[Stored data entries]
+ + + + +
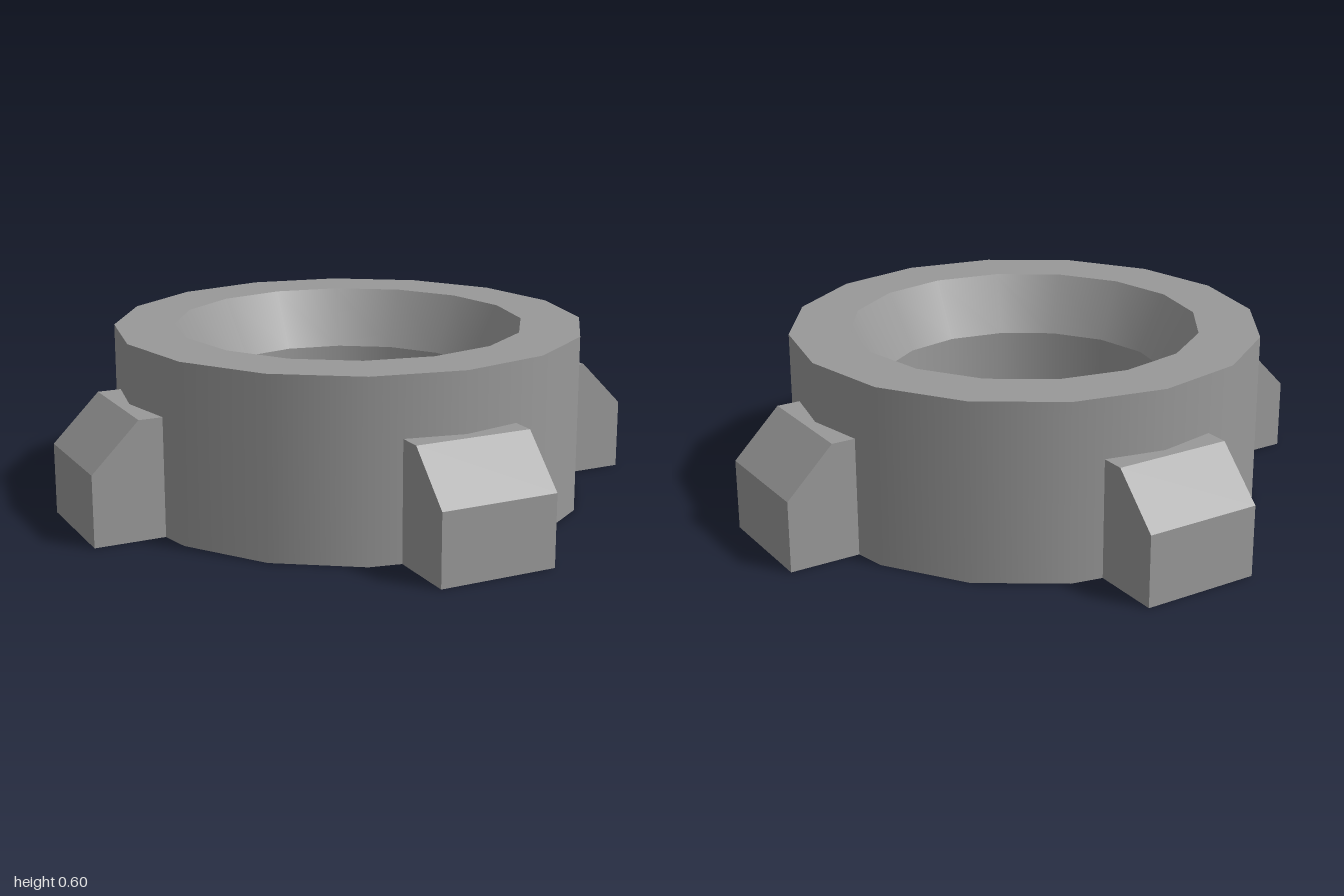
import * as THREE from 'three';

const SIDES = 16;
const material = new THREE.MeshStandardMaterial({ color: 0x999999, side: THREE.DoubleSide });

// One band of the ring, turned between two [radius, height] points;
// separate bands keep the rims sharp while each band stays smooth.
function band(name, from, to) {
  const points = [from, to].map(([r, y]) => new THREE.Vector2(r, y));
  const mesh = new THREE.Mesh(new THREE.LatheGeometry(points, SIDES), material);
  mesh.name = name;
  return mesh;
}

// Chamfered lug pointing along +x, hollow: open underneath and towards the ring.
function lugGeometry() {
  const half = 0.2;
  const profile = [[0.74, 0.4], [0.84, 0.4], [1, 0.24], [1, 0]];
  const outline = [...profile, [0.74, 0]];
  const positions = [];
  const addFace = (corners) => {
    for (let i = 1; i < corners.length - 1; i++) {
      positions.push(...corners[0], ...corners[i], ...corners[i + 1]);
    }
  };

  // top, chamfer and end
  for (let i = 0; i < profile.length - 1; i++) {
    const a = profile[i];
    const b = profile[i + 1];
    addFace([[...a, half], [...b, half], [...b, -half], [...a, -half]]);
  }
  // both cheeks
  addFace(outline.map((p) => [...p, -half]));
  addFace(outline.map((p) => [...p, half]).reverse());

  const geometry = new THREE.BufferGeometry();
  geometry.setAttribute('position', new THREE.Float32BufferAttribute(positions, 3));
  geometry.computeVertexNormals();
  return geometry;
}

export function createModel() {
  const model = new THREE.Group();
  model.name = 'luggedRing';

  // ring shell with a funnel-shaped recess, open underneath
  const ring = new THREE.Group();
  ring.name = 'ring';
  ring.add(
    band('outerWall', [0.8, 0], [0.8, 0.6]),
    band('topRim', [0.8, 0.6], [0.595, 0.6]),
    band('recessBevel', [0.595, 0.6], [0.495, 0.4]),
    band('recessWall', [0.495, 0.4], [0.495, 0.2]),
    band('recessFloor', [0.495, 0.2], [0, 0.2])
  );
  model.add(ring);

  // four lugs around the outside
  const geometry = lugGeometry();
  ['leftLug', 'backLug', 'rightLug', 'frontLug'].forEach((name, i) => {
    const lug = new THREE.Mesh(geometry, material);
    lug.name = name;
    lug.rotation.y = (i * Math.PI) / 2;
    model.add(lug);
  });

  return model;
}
+ + + + +
TASK PROMPT:
Copy every line in the data above that has the string "name" in it.

ANSWER TO THE EXERCISE:
function band(name, from, to) {
  mesh.name = name;
  model.name = 'luggedRing';
  ring.name = 'ring';
  ['leftLug', 'backLug', 'rightLug', 'frontLug'].forEach((name, i) => {
    lug.name = name;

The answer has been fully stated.